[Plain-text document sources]
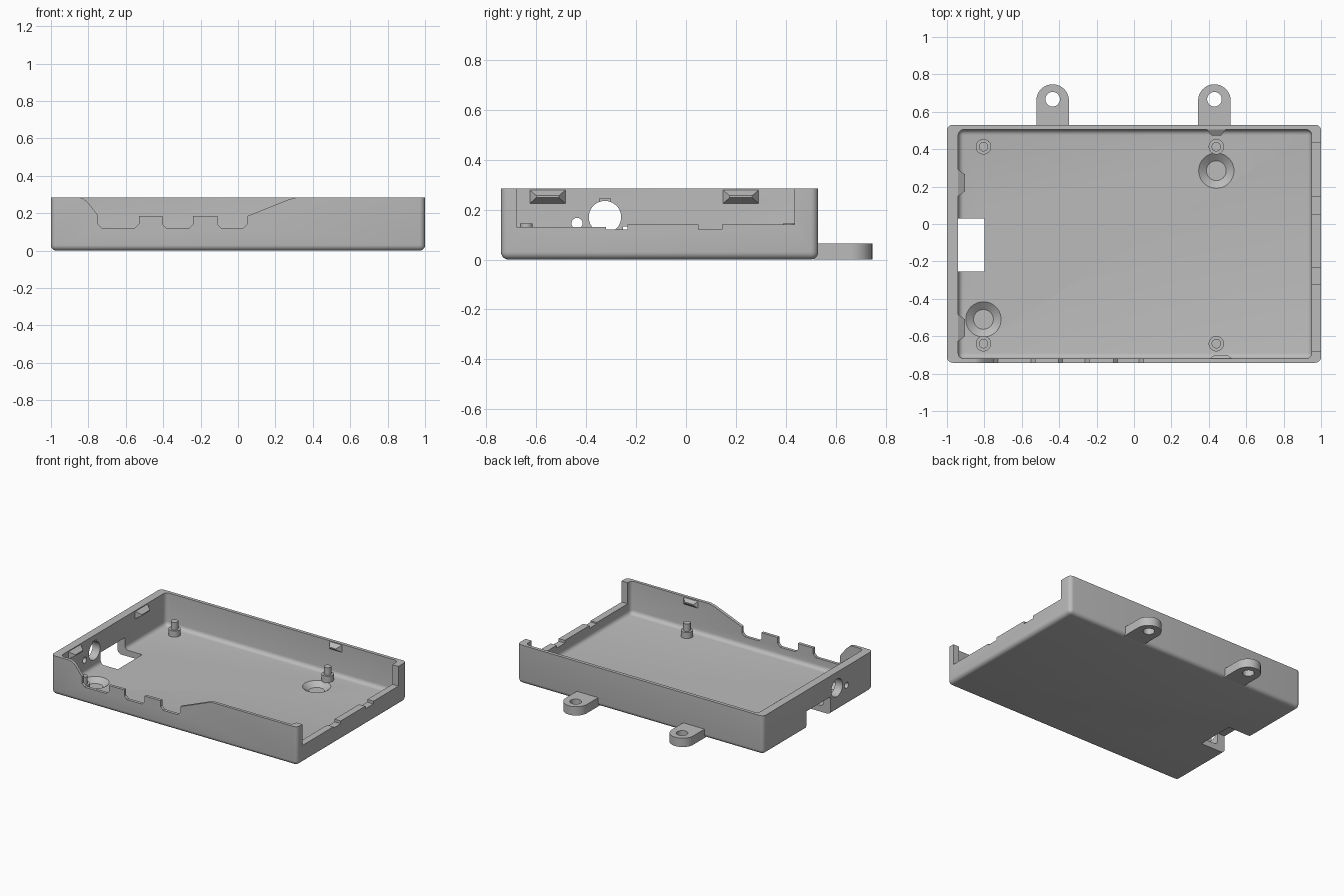
import bpy, bmesh, math

cube = bpy.data.objects.get("Cube")
if cube:
    bpy.data.objects.remove(cube, do_unlink=True)

GREY = (0.5, 0.5, 0.5, 1)
mat = bpy.data.materials.new("plain grey")
mat.use_nodes = True
mat.diffuse_color = GREY
mat.node_tree.nodes["Principled BSDF"].inputs["Base Color"].default_value = GREY


def finish(name, bm):
    bmesh.ops.recalc_face_normals(bm, faces=bm.faces)
    mesh = bpy.data.meshes.new(name)
    bm.to_mesh(mesh)
    bm.free()
    mesh.materials.append(mat)
    ob = bpy.data.objects.new(name, mesh)
    bpy.context.collection.objects.link(ob)
    return ob


def box(name, lo, hi, radius=0.0):
    """Box between two corners; a radius rounds all edges but the top ones."""
    bm = bmesh.new()
    bmesh.ops.create_cube(bm, size=1)
    for v in bm.verts:
        v.co = [lo[i] if v.co[i] < 0 else hi[i] for i in range(3)]
    if radius:
        edges = [e for e in bm.edges if min(v.co.z for v in e.verts) < hi[2] - 1e-4]
        bmesh.ops.bevel(bm, geom=edges, offset=radius, segments=5,
                        profile=0.5, affect='EDGES')
    return finish(name, bm)


def prism(name, pts, axis, start, end):
    """Extrude a closed 2D outline along the given axis."""
    bm = bmesh.new()

    def place(p, d):
        co = list(p)
        co.insert(axis, d)
        return bm.verts.new(co)

    face = bm.faces.new([place(p, start) for p in pts])
    out = bmesh.ops.extrude_face_region(bm, geom=[face])
    for v in out["geom"]:
        if isinstance(v, bmesh.types.BMVert):
            v.co[axis] = end
    return finish(name, bm)


def circle(cx, cy, r, n=40):
    return [(cx + r * math.cos(2 * math.pi * i / n),
             cy + r * math.sin(2 * math.pi * i / n)) for i in range(n)]


def cone(name, x, y, z0, z1, r0, r1):
    bm = bmesh.new()
    bmesh.ops.create_cone(bm, cap_ends=True, segments=40, radius1=r0,
                          radius2=r1, depth=z1 - z0)
    bmesh.ops.translate(bm, verts=bm.verts, vec=(x, y, (z0 + z1) / 2))
    return finish(name, bm)


def cut(ob, cutter):
    mod = ob.modifiers.new("cut", 'BOOLEAN')
    mod.operation = 'DIFFERENCE'
    mod.solver = 'EXACT'
    mod.object = cutter
    bpy.context.view_layer.objects.active = ob
    bpy.ops.object.modifier_apply(modifier=mod.name)
    bpy.data.objects.remove(cutter, do_unlink=True)


def smooth(ob):
    bpy.ops.object.select_all(action='DESELECT')
    ob.select_set(True)
    bpy.context.view_layer.objects.active = ob
    bpy.ops.object.shade_smooth_by_angle(angle=math.radians(32))


FLOOR, TOP = 0.045, 0.285

# Open tray
tray = box("tray", (-1, -0.742, 0), (1, 0.53, TOP), 0.03)
cut(tray, box("cavity", (-0.94, -0.72, FLOOR), (0.95, 0.505, 0.5), 0.03))

# Front wall cutout with three ports and a long ramp
front = [(-0.85, 0.4), (-0.85, 0.286), (-0.825, 0.277), (-0.80, 0.255), (-0.75, 0.19)]
for left, right in ((-0.75, -0.53), (-0.405, -0.24), (-0.11, 0.05)):
    front += [(left, 0.186), (left, 0.142), (left + 0.022, 0.12),
              (right - 0.022, 0.12), (right, 0.142), (right, 0.185)]
front.remove((-0.75, 0.186))
front += [(0.27, 0.273), (0.32, 0.286), (0.32, 0.4)]
cut(tray, prism("front_cutout", front, 1, -0.8, -0.7))

# Lowered side wall with two small notches
side = [(-0.68, 0.4), (-0.68, 0.13), (-0.32, 0.13), (-0.32, 0.12), (-0.235, 0.12),
        (-0.235, 0.14), (0.05, 0.14), (0.05, 0.12), (0.145, 0.12), (0.145, 0.14),
        (0.435, 0.14), (0.435, 0.4)]
cut(tray, prism("side_cutout", side, 0, 0.92, 1.1))

# Opening through the floor and the opposite wall, with round holes and key slot
cut(tray, box("corner_opening", (-1.1, -0.253, -0.1), (-0.8, 0.03, 0.132)))
cut(tray, prism("jack_hole", circle(-0.325, 0.17, 0.065), 0, -1.1, -0.85))
cut(tray, prism("pin_hole", circle(-0.437, 0.145, 0.022), 0, -1.1, -0.85))
cut(tray, box("key_slot", (-0.965, -0.347, 0.2), (-0.9, -0.303, 0.245)))

# Conical dishes in the floor
for x, y in ((0.44, 0.285), (-0.805, -0.51)):
    cut(tray, cone("dish", x, y, 0.013, FLOOR + 0.002, 0.053, 0.097))
smooth(tray)

# Stepped locating posts
for x in (-0.805, 0.44):
    for y in (-0.64, 0.413):
        smooth(cone("post_base", x, y, FLOOR - 0.01, 0.09, 0.041, 0.041))
        smooth(cone("post_pin", x, y, 0.08, 0.145, 0.025, 0.025))


# Snap bumps inside the walls: wide base on the wall, narrow ridge inwards
def bump(name, wall, inward, along, half, depth):
    bm = bmesh.new()
    bmesh.ops.create_cube(bm, size=1)
    for v in bm.verts:
        tip = v.co.x > 0
        s = math.copysign(half - 0.03 * tip, v.co.y)
        d = depth if tip else -0.005
        z = 0.252 + math.copysign(0.004 if tip else 0.03, v.co.z)
        if inward[0]:
            v.co = (wall + inward[0] * d, along + s, z)
        else:
            v.co = (along + s, wall + inward[1] * d, z)
    finish(name, bm)


bump("snap_bump_side", -0.94, (1, 0), 0.22, 0.075, 0.037)
bump("snap_bump_side", -0.94, (1, 0), -0.555, 0.075, 0.037)
bump("snap_bump_back", 0.505, (0, -1), 0.44, 0.055, 0.033)
bump("snap_bump_front", -0.72, (0, 1), 0.465, 0.065, 0.02)

# Mounting tabs on the back
for x in (-0.435, 0.43):
    r, cy = 0.087, 0.66
    arc = [(x + r * math.cos(a), cy + r * math.sin(a))
           for a in (math.pi * i / 24 for i in range(25))]
    tab = prism("mounting_tab", [(x + r, 0.512)] + arc + [(x - r, 0.512)], 2, 0, 0.065)
    cut(tab, prism("tab_hole", circle(x, 0.667, 0.039), 2, -0.1, 0.2))
    smooth(tab)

◆ **TASK DIRECTIONS**
Work through the entries, filtering for the string "math", and copy each line that holds it.

◆ **TASK SOLUTION**
import bpy, bmesh, math
    return [(cx + r * math.cos(2 * math.pi * i / n),
             cy + r * math.sin(2 * math.pi * i / n)) for i in range(n)]
    bpy.ops.object.shade_smooth_by_angle(angle=math.radians(32))
        s = math.copysign(half - 0.03 * tip, v.co.y)
        z = 0.252 + math.copysign(0.004 if tip else 0.03, v.co.z)
    arc = [(x + r * math.cos(a), cy + r * math.sin(a))
           for a in (math.pi * i / 24 for i in range(25))]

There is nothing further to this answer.